MassWildlife, a.k.a. the Division of Fisheries and Wildlife reports somebody caught a big ol' northern snakehead fish in Reservoir Pond in Canton on Aug. 27.
Snakeheads don't belong in Reservoir Pond, or anywhere else in North America, but sometimes wind up in local ponds and waterway when homeowners release them after the buy them for their aquariums and then the fish get too large, the division says. The Canton fish is the fifth confirmed one found in Massachusetts since 2002.
In addition to eating everything around them, the fish can breathe air, which lets them cross land for as long as four days as they wriggle across the ground, moving from one pond to another.
The state reports that, so far, all of the snakeheads found in Massachusetts have been adults, with no evidence they've successfully bred here.
Snakeheads will go after bait and lures, and with nearly 200,000 anglers out on the water, the fact that so few have been caught in the Commonwealth is reassuring.
Still, the division says it's illegal to release non-native fish into local ponds and rivers and tells aquarium owners to knock it off - and to stop releasing piranhas while they're at it.
Resource managers are concerned about the potential for snakeheads to reproduce and become established as a significant component of the fish community as a top predator, as they have in other states such as Maryland.
The division adds:
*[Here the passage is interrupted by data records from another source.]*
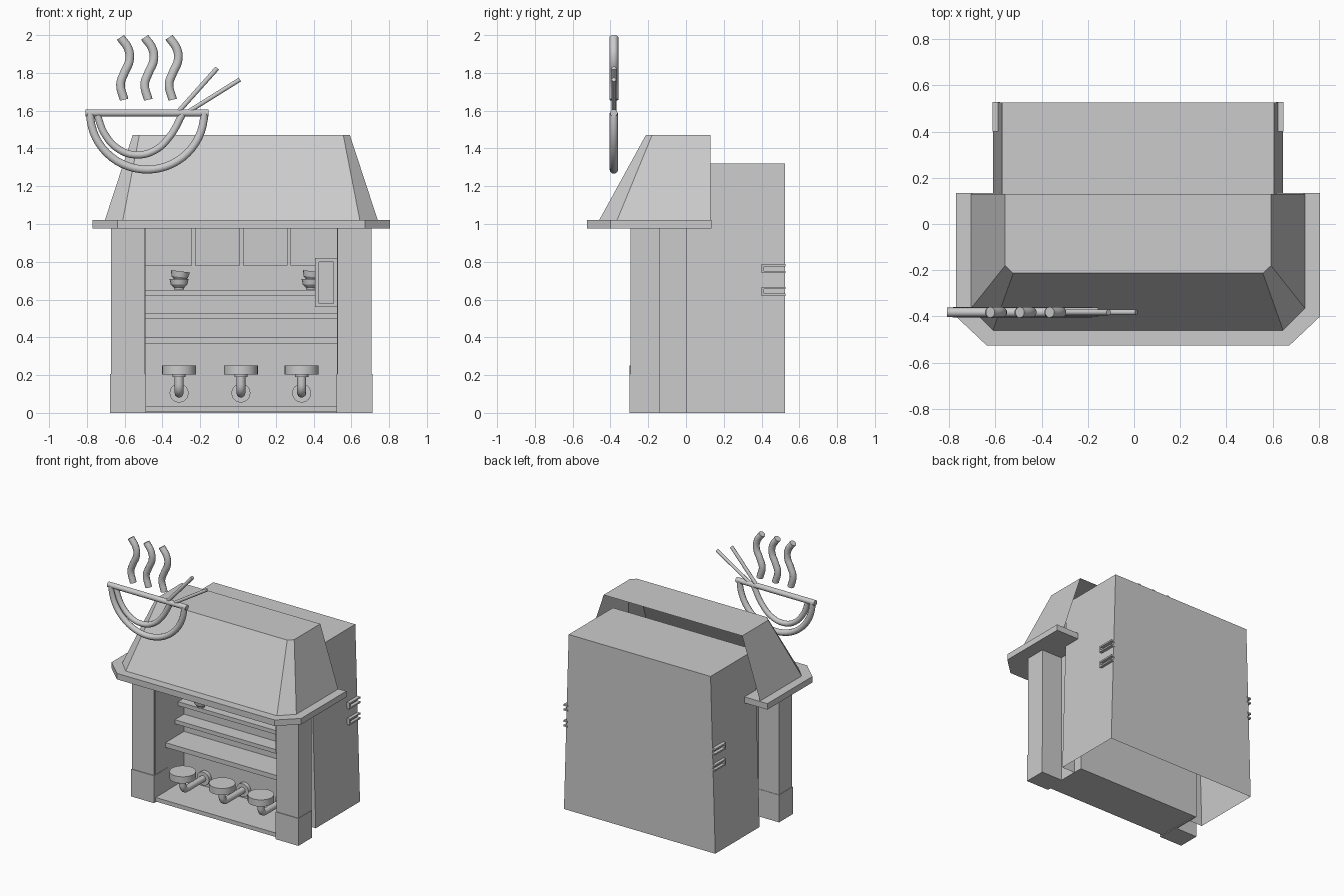
import bpy, bmesh, math
from mathutils import Vector

if "Cube" in bpy.data.objects:
    bpy.data.objects.remove(bpy.data.objects["Cube"])

CX = 0.0175  # symmetry axis of the stall itself


def mesh(name, verts, faces, fix=True):
    me = bpy.data.meshes.new(name)
    me.from_pydata(verts, [], faces)
    if fix:
        bm = bmesh.new()
        bm.from_mesh(me)
        bmesh.ops.recalc_face_normals(bm, faces=bm.faces)
        bm.to_mesh(me)
        bm.free()
    ob = bpy.data.objects.new(name, me)
    bpy.context.collection.objects.link(ob)
    return ob


def box(name, x0, x1, y0, y1, z0, z1):
    v = [(x, y, z) for z in (z0, z1) for x, y in ((x0, y0), (x1, y0), (x1, y1), (x0, y1))]
    return mesh(name, v, [(3, 2, 1, 0), (4, 5, 6, 7), (0, 1, 5, 4), (1, 2, 6, 5), (2, 3, 7, 6), (3, 0, 4, 7)])


def smooth(ob):
    bpy.ops.object.select_all(action='DESELECT')
    ob.select_set(True)
    bpy.context.view_layer.objects.active = ob
    bpy.ops.object.shade_smooth_by_angle()


def disc(name, x, y, z, r, h, axis='Z'):
    bpy.ops.mesh.primitive_cylinder_add(vertices=24, radius=r, depth=h, location=(x, y, z),
                                        rotation=(math.pi / 2 if axis == 'Y' else 0, 0, 0))
    ob = bpy.context.object
    ob.name = name
    smooth(ob)
    return ob


def tube(name, pts, r, curved=False):
    cu = bpy.data.curves.new(name, 'CURVE')
    cu.dimensions = '3D'
    cu.bevel_depth, cu.bevel_resolution, cu.use_fill_caps = r, 3, True
    cu.resolution_u = 6
    if curved:
        sp = cu.splines.new('BEZIER')
        sp.bezier_points.add(len(pts) - 1)
        for b, p in zip(sp.bezier_points, pts):
            b.co = p
            b.handle_left_type = b.handle_right_type = 'AUTO'
    else:
        sp = cu.splines.new('POLY')
        sp.points.add(len(pts) - 1)
        for b, p in zip(sp.points, pts):
            b.co = (*p, 1)
    ob = bpy.data.objects.new(name, cu)
    bpy.context.collection.objects.link(ob)
    return ob


def outline(hx, yb, ys, cx, yf, z):
    # half-octagon footprint: back edge yb, side end ys, chamfer to half width cx at yf
    return [(CX - hx, yb, z), (CX - hx, ys, z), (CX - cx, yf, z),
            (CX + cx, yf, z), (CX + hx, ys, z), (CX + hx, yb, z)]


# Eave slab
v = outline(.7875, .135, -.40, .655, -.525, .975) + outline(.7875, .135, -.40, .655, -.525, 1.02)
mesh("eave_slab", v, [tuple(range(6)), tuple(range(6, 12))] +
     [(i, (i + 1) % 6, (i + 1) % 6 + 6, i + 6) for i in range(6)])

# Hood roof, open at the back
v = outline(.7225, .13, -.365, .6275, -.46, 1.02) + outline(.575, .13, -.18, .54, -.213, 1.47)
mesh("roof_hood", v, [tuple(range(6, 12))] + [(i, i + 1, i + 7, i + 6) for i in range(5)])

# Back building: tapered sides, open underneath, front opening for the alcove
H, B, T = 1.32, .628, .589
W = B - (B - T) * .975 / H
v = [(CX - B, .525, 0), (CX + B, .525, 0), (CX + T, .525, H), (CX - T, .525, H),
     (CX - B, 0, 0), (CX + B, 0, 0), (CX + T, 0, H), (CX - T, 0, H),
     (CX - W, 0, .975), (CX + W, 0, .975),
     (CX - .51, 0, 0), (CX + .51, 0, 0), (CX + .51, 0, .975), (CX - .51, 0, .975)]
mesh("back_building", v, [(0, 1, 2, 3), (3, 2, 6, 7), (1, 5, 9, 6, 2), (0, 3, 7, 8, 4),
                          (4, 10, 13, 8), (11, 5, 9, 12), (8, 13, 12, 9, 6, 7)])

# Alcove: back wall, floor, counter and shelves
L, R = CX - .5075, CX + .5075
box("alcove_back", L, R, .06, .07, 0, .98)
box("alcove_floor", L, R, -.28, .065, .005, .035)
box("counter", L, R, -.16, .06, .365, .40)
box("middle_shelf", L, R, -.05, .06, .50, .53)
box("upper_shelf", L, R, -.01, .06, .62, .65)

# Pillars, plinths, alcove side walls and wall rails on both sides
for s, side in ((-1, "left"), (1, "right")):
    def sbox(name, a, b, *rest):
        x = sorted((CX + s * a, CX + s * b))
        return box(side + name, *x, *rest)
    sbox("_pillar", .51, .69, -.295, -.14, 0, .98)
    sbox("_plinth", .505, .694, -.30, -.137, 0, .205)
    sbox("_alcove_wall", .5075, .52, -.28, .07, 0, .98)
    for z in (.62, .74):
        x0 = B - (B - T) * z / H
        for dz in (0, .035):
            sbox("_wall_rail", x0 - .01, .63, .40, .527, z + dz, z + dz + .012)
        sbox("_rail_end", x0 - .01, .63, .40, .412, z, z + .047)

# Hanging curtain panels
step = 1.015 / 4
for i in range(4):
    a = L + i * step
    box("curtain_panel", a + (.008 if i else 0), a + step - (.008 if i < 3 else 0), -.10, -.09, .78, .98)

# Framed board by the right wall
box("board_panel", .425, .51, -.125, -.10, .575, .805)
for a, b, c, d in ((.408, .428, .56, .82), (.505, .523, .56, .82),
                   (.428, .505, .56, .58), (.428, .505, .80, .82)):
    box("board_frame", a, b, -.14, -.10, c, d)


# Stacked bowls on the upper shelf
def bowl(x, y, z, tilt):
    prof = [(0, 0), (.026, 0), (.028, .012), (.044, .028), (.051, .058), (.046, .058), (.035, .03), (0, .02)]
    n = 16
    vs = [(r * math.cos(2 * math.pi * k / n), r * math.sin(2 * math.pi * k / n), h)
          for r, h in prof for k in range(n)]
    fs = [(j * n + k, j * n + (k + 1) % n, (j + 1) * n + (k + 1) % n, (j + 1) * n + k)
          for j in range(len(prof) - 1) for k in range(n)]
    ob = mesh("bowl", vs, fs)
    ob.location, ob.rotation_euler = (x, y, z), (0, tilt, 0)
    smooth(ob)


for x in (-.312, .387):
    bowl(x, .005, .652, 0)
    bowl(x, .005, .692, .12)

# Wall-mounted stools
for x in (-.312, .0155, .337):
    y = -.21
    disc("stool_seat", x, y, .227, .09, .05)
    disc("stool_seat_base", x, y, .197, .035, .016)
    tube("stool_arm", [(x, y, .20), (x, y, .15)] +
         [(x, y + .045 * (1 - math.cos(t)), .15 - .045 * math.sin(t))
          for t in [k * math.pi / 12 for k in range(1, 7)]] + [(x, .06, .105)], .024)
    disc("stool_flange", x, .045, .105, .05, .03, 'Y')

# Sign: bowl outline
Y = -.382
disc_bar = tube("sign_rim", [(-.808, Y, 1.588), (-.155, Y, 1.588)], .02)
tube("sign_bowl_arc", [(-.481 + .302 * math.cos(t), Y, 1.588 + .30 * math.sin(t))
                       for t in [math.pi + k * math.pi / 28 for k in range(29)]], .022)
tube("sign_inner_arc", [(x, Y, z) for x, z in ((-.745, 1.575), (-.705, 1.475), (-.63, 1.395), (-.54, 1.366),
                                               (-.44, 1.39), (-.36, 1.465), (-.295, 1.58))], .02, True)
# Sign: chopsticks
tube("sign_chopstick", [(-.32, Y, 1.59), (-.11, Y, 1.825)], .013)
tube("sign_chopstick", [(-.27, Y, 1.59), (.01, Y, 1.765)], .012)
# Sign: steam wisps
for dx in (0, .128, .257):
    tube("sign_steam", [(x + dx, Y, z) for x, z in ((-.603, 1.658), (-.622, 1.74), (-.602, 1.80),
                                                   (-.575, 1.865), (-.58, 1.925), (-.622, 1.988))], .024, True)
Anyone who captures a fish that can be confidently identified as a snakehead should keep the fish, kill it, and report it to MassWildlife by emailing [email protected] or calling (508) 389-6300.